__WHAT IS BEING ASKED__. The lines you return must be all those in the data that hold the string "finish".

__STORED DATA__.
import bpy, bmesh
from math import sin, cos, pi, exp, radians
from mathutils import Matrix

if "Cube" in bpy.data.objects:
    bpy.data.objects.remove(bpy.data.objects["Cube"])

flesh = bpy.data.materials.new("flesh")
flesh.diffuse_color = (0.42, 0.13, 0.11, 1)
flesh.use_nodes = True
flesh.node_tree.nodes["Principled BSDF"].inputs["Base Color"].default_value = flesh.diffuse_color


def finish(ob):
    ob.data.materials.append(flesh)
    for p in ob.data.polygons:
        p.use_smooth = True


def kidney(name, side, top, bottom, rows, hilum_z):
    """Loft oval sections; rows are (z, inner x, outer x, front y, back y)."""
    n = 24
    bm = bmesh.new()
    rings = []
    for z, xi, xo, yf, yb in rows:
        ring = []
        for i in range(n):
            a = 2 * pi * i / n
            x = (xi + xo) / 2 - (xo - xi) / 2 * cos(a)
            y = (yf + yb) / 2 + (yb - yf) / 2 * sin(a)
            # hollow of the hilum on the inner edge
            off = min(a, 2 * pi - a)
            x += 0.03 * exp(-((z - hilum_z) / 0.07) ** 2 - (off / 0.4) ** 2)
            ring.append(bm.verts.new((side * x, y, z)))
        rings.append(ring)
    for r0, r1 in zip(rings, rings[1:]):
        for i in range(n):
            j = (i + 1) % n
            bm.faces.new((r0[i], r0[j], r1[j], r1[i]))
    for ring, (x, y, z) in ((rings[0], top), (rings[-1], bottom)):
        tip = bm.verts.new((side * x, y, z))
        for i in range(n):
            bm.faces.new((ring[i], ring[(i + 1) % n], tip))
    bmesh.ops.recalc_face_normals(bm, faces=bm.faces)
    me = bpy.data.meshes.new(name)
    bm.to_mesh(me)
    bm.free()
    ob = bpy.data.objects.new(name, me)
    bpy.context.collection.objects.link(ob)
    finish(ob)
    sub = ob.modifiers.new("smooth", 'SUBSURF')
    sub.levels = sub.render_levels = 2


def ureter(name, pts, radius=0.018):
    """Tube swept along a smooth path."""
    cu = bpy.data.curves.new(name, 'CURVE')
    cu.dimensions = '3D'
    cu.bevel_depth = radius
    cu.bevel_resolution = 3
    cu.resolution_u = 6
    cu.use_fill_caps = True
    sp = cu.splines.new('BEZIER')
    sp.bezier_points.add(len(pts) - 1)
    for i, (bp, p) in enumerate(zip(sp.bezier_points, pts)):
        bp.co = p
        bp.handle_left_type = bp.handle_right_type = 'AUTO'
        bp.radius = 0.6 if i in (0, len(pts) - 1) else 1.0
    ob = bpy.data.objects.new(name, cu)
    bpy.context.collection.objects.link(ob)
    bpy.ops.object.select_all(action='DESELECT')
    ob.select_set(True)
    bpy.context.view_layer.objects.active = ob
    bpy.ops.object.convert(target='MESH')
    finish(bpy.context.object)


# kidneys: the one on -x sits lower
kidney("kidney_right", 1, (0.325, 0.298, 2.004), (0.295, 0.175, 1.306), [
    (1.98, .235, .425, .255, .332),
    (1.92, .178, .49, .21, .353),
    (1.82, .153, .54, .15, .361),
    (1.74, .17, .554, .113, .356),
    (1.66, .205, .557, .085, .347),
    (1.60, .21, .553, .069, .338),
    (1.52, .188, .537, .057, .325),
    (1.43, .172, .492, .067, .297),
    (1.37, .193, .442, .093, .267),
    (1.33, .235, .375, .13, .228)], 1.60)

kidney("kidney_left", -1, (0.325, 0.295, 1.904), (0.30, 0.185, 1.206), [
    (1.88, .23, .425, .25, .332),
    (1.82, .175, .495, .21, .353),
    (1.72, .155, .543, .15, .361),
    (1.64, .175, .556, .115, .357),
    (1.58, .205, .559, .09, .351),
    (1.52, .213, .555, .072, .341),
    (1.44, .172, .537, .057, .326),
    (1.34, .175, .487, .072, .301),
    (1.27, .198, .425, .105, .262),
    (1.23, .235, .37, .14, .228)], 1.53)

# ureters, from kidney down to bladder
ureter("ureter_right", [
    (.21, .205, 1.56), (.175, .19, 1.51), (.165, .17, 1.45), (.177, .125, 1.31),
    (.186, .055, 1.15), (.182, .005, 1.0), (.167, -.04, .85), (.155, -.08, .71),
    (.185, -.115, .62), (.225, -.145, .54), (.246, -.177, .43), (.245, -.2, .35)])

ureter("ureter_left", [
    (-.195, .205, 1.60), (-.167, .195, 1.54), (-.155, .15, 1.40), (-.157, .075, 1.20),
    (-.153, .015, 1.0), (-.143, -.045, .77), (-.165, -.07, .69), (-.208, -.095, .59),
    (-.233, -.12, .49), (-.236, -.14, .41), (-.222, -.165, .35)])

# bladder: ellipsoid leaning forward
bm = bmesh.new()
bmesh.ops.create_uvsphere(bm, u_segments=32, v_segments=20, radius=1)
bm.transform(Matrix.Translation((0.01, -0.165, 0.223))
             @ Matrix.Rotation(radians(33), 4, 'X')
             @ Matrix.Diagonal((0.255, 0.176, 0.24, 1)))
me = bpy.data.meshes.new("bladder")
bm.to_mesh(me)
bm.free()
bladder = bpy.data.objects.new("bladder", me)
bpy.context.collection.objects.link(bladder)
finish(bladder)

__REPLY__.
def finish(ob):
    finish(ob)
    finish(bpy.context.object)
finish(bladder)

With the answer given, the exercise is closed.